If you need a break from all the not-so-good-news on TV or the stress and strains of work, go watch The Producers.
It is modest in terms of production value, but marvelous as far as talent inflow.
Forget about the grand sets, the 23-piece orchestra of the original Broadway staging, and the full of frills costumes.
The heft of this Mel Brooks musical is in the performances —with each actor having a moment of pure comic genius.
Very crucial, of course, is the role of Max Bialystock, now world-famous because of the Broadway icon Nathan Lane.
Repertory Philippines rightly picked Carlo Orosa for the role. On cue, the 49-year-old actor impressively transformed himself into a dubious and dirty-old-man Broadway producer!
Carlo said about his role, “… [it] takes out all the energy in me. It’s like dying every night!”
Apart from the dancing and shagging his “investors,” who are rich and bored geriatric women, Carlo's three solo singing numbers—“King of Broadway, “Along Came Bialy,” and “Betrayed—” all demanded conviction and spirited performance.
I had my reservation that Carlo might be a tad too young for the role, momentarily forgetting his many years of theater experience.
But the sight of his toothbrush moustache onstage totally erased my initial doubt!
Carlo was cocky, sleazy, and flamboyant—Max Bialystock in the flesh.
He owned the stage, and he was King.
Together with the naïve Leo Bloom, effectively essayed by Topper Fabregas, Max hatches a two-million-dollar scheme, which involves roping in unsuspecting old ladies to invest in a “big, great Broadway flop.”
No Broadway producer would choose the “worst play ever written” and the “worst director in New York,” no one but Max and Leo.
Topper showed his versatility in his performance of Leo.
He was uncertain, lost like a child, in “We Can Do It,” where Leo first uses his “blue blanket.” But in the Repertory production, it looked more like binasang panyolito.
He was enthusiastic and resolute in “I Wanna Be A Producer,” where he confronts his CPA—or, in Leo’s own words, “certified public ass”—boss.

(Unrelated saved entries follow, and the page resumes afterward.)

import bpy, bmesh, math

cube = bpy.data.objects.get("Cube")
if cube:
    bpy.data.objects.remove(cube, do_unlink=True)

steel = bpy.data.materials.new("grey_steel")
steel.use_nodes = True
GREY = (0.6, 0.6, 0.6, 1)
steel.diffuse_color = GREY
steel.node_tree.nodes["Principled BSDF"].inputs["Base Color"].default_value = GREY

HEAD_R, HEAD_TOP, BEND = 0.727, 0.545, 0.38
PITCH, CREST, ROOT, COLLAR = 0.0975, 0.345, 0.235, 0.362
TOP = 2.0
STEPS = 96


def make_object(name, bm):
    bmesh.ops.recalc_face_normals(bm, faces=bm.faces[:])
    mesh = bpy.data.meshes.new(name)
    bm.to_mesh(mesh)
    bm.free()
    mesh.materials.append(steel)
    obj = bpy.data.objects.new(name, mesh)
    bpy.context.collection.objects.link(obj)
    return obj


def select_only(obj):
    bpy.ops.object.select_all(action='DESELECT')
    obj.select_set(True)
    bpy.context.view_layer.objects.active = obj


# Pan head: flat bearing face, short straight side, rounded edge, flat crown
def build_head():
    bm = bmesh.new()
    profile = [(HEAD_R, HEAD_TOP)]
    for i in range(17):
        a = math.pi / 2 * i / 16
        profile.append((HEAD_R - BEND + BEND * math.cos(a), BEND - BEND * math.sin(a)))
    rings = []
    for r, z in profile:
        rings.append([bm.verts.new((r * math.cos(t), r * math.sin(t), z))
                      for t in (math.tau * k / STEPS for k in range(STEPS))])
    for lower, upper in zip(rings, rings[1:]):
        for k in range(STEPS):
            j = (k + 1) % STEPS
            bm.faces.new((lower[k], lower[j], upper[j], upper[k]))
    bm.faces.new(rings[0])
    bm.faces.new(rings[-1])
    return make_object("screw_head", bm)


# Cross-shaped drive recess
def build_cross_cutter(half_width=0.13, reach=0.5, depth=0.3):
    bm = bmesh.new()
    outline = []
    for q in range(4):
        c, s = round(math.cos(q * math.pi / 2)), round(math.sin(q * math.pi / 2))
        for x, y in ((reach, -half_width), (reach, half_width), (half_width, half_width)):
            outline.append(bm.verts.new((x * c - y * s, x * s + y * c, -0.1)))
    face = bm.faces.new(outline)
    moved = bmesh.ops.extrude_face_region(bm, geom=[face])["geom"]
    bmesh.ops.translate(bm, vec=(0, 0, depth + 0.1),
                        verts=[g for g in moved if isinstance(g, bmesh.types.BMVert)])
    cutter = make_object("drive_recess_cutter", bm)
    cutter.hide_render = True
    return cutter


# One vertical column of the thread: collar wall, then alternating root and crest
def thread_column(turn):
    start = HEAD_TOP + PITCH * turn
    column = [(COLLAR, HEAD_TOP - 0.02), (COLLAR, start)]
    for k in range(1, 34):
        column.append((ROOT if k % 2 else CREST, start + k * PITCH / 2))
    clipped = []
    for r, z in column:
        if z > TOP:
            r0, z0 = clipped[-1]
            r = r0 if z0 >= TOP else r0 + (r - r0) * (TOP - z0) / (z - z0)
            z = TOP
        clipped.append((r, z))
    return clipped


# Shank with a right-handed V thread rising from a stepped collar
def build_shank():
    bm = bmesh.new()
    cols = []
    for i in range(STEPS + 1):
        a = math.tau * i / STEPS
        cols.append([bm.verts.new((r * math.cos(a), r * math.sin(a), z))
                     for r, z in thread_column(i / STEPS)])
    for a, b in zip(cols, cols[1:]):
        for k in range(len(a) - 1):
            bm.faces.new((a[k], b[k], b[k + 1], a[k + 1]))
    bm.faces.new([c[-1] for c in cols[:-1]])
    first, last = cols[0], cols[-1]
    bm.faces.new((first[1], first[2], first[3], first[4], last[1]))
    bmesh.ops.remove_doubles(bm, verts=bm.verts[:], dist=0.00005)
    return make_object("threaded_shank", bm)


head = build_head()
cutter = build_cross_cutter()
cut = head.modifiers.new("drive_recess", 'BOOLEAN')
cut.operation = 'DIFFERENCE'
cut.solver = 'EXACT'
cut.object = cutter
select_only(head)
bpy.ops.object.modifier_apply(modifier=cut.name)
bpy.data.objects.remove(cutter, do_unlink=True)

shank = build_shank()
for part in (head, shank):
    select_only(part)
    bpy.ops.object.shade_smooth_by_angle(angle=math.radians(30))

He was shy and very awkward, in “That Face,” which he sang with Ulla.
Ulla wants Leo to leave New York and take the two million dollars to Rio de Janeiro.
Torn between surrendering himself and romancing his ladylove, Leo gasps, “Oh my god, I have a dilemma—go to jail or Rio?”
Topper's dancing in those scenes was a step up!
G Töngi plays the Swedish Ulla (full name: Ulla Inga Hanson Benson Yanson Tallen Hallen Svadon Swanson), the secretary/ receptionist hired by Max and Leo who both fall for her wily charm, a development that puts the friendship of the two partners on the line.
How did G Töngi fare in her musical stage debut with Repertory Philippines?
In my book, she added more verve to the role and was definitely a better dancer than Uma Thurman—who starred in the 2005 film version.
I also liked her accent and her very lively rendition of “When You Got It, Flaunt It.”
Meanwhile, Joel Trinidad—who acts out Frantz Liebkind, playwright of the “worst script” Springtime for Hitler—was totally hilarious.
Watch him steal the thunder in these two numbers, Adolf Hitler's favorite tune "Der Guten Tag Hop Clop” and audition piece "Haben Sie Gehört Das Deutsche Band"—especially in the second song, which he rendered on top of a table following the instruction of Jaime del Mundo, the show's director.
In terms of size, he may not be as overpowering as Will Ferrell in the movie version, but Joel Trinidad gave out an equally eccentric, if not more frenetic, performance of the role.
Audie Gemora shone bright like a diamond, literally and figuratively, as he brilliantly convinced the audience that he was the "worst director in New York” Roger De Bris.
Clad in a glittering gown with matching head dress, he sang “Keep It Gay,” which kept everyone in the audience gay and in stitches.
What a show-stopper, most certainly, was he!
If Carlo was King, Audie was the Queen.
But the “Darling of Crowd” was Roger’s common-law assistant Carmen Ghia, played by Noel Rayos.
Whenever he talked and walked, the whole of Onstage would roar with laughter.
What a side-splitting laugh trip from start to finish!
Watching six people—all doing a very good job, singing, dancing, and delivering the punchlines—was enough to make me forget work and the worries of the day.
Model/host Joey Mead was spot-on when, during the brief program, she described the show as “a relief from reality.”
The Producers wanted a “catastrophe,” but gave their audience two hours of riotous, if a bit hysterical, fun.